Okay, perhaps not yours Marc, but when you recently stated that you would like three quarters of your agencies to be creative, it made me reflect on the literally hundreds of agency remuneration deals we have benchmarked, negotiated and managed over the past 18 years and the fact that in every case the agency resources required were directly related to the requirements and expectations of the marketers.
Not just the marketers currently in the marketing department, but also the generations of marketers that have added to the huge amount of complexity within marketing and their marketing departments. Because as you acknowledge, part of the problem Marc is that marketers often expect agencies to mirror or partner with the marketing teams, but it is worse than that.
In the increasingly complex and complicated world of corporate marketing, the number of agency resources required has been increasing for the past three decades and the number of account management people, or project managers as you refer to them, has been multiplying for some very specific reasons.
Interestingly the marketing department causes all of these reasons and the marketing department can directly manage all of them. But they do not. Let me explain.
The creative to account management ratio
In our work with advertisers and marketers on their agency remuneration, one of the important factors we consider is the creative FTE (Full Time Equivalents) to Account Management FTE ratio (C/AM).
Why? Because this provides an indication of the complexity or demands of the client on the agency. Let me explain.
As Michael Farmer discovered in his early projects on scope of work measurement with Ogilvy & Mather in the 1990s, the number of creative personnel to account management personnel was 1.5. (Michael has reported that that this has since dropped to 1 to 1 under client pressure for efficiencies and lower costs).
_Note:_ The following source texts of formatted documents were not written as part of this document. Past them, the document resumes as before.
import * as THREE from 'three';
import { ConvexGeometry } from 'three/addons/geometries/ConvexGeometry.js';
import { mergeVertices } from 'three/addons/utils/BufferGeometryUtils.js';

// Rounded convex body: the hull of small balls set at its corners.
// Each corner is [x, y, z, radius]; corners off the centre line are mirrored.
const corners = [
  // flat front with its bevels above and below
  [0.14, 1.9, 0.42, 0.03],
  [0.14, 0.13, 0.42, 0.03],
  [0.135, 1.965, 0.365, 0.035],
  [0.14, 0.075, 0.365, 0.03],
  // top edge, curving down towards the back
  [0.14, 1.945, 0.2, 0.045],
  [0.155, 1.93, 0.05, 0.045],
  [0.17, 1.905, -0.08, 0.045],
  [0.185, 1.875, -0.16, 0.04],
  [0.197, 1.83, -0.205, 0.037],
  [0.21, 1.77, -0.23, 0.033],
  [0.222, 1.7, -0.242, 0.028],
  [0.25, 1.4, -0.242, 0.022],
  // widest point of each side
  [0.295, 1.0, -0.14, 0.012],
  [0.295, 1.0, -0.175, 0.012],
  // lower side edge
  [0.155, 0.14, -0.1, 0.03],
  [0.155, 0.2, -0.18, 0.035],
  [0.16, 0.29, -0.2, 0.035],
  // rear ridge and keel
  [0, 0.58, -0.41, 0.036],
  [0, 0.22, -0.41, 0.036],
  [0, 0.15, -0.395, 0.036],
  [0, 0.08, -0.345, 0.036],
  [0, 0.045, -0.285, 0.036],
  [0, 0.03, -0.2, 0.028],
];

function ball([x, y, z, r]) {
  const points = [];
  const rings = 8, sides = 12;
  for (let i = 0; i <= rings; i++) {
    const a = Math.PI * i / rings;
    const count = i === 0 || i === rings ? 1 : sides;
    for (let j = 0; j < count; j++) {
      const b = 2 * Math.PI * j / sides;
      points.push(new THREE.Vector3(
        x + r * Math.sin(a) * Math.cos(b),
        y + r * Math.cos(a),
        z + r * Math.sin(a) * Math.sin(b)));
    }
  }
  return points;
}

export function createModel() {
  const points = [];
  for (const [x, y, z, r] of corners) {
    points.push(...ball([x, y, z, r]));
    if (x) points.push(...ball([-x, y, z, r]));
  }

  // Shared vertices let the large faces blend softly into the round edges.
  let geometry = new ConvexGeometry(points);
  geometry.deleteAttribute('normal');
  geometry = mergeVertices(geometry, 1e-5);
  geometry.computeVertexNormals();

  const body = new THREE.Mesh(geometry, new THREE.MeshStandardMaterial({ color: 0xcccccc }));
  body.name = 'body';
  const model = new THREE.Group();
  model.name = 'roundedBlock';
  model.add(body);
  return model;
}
What this means is that if the creative work required takes one creative person full time to deliver that work then it would typically require 1.5 account management people to manage, administer and co-ordinate the other client, agency and supplier functions to complete the task.
A low C/AM means that there is less administration, management and co-ordination, so more of what Marc Pritchard says he wants. A high C/AM means more administration, management and co-ordination to the creative time spent.
We similarly use this as a measure of complexity and demand. We did call this a measure of account maintenance but some advertisers where offended by being labelled ‘High Maintenance’ so changed it to complexity. But findings go beyond an industry average and start to look at the C/AM by category of advertiser and by individual advertiser to determine a measure of efficiency.
You see, Marc Pritchard is right in saying that a higher level of account management to creative is a sign that the relationship is overly complex and therefore highly demanding of the agency from an administrative and management perspective.
What we found was there is a significant range in the C/AM from 1 to 1, as reported by Michael Farmer, right up to the highest ratio so far of 1 to 7.2. We have excluded relationships, which have had no creative requirements but included relationships where the bulk of the creative work was adaptations of the global creative in regional and local markets.
Measuring retained resources to actual resources used
One of the important issues to consider when measuring the C/AM is that you need to often look beyond the number of agency resources in the retainer and try to establish the actual resources used by the agency to deliver the scope of work. Increasingly we find that the actual agency resources required could be more than 40 or 50% of the resources actually retained.
But it is incredibly difficult for agencies to charge for these as often the resources are highly fragmented with up to 20 or 30 individuals contributing to a handful of FTEs. That is because while the advertiser may retain say 3 people or FTEs in creative, this could be delivered by many more individuals contributing fractions of their time to make up the 3 FTEs.
Revealing this to the client would indicate a lack of cohesion and consistency of work in the creative department and raise unwanted questions of the agency. Continue reading “Marc Prichard, the low creative ratio at your agencies is not their fault, it’s yours”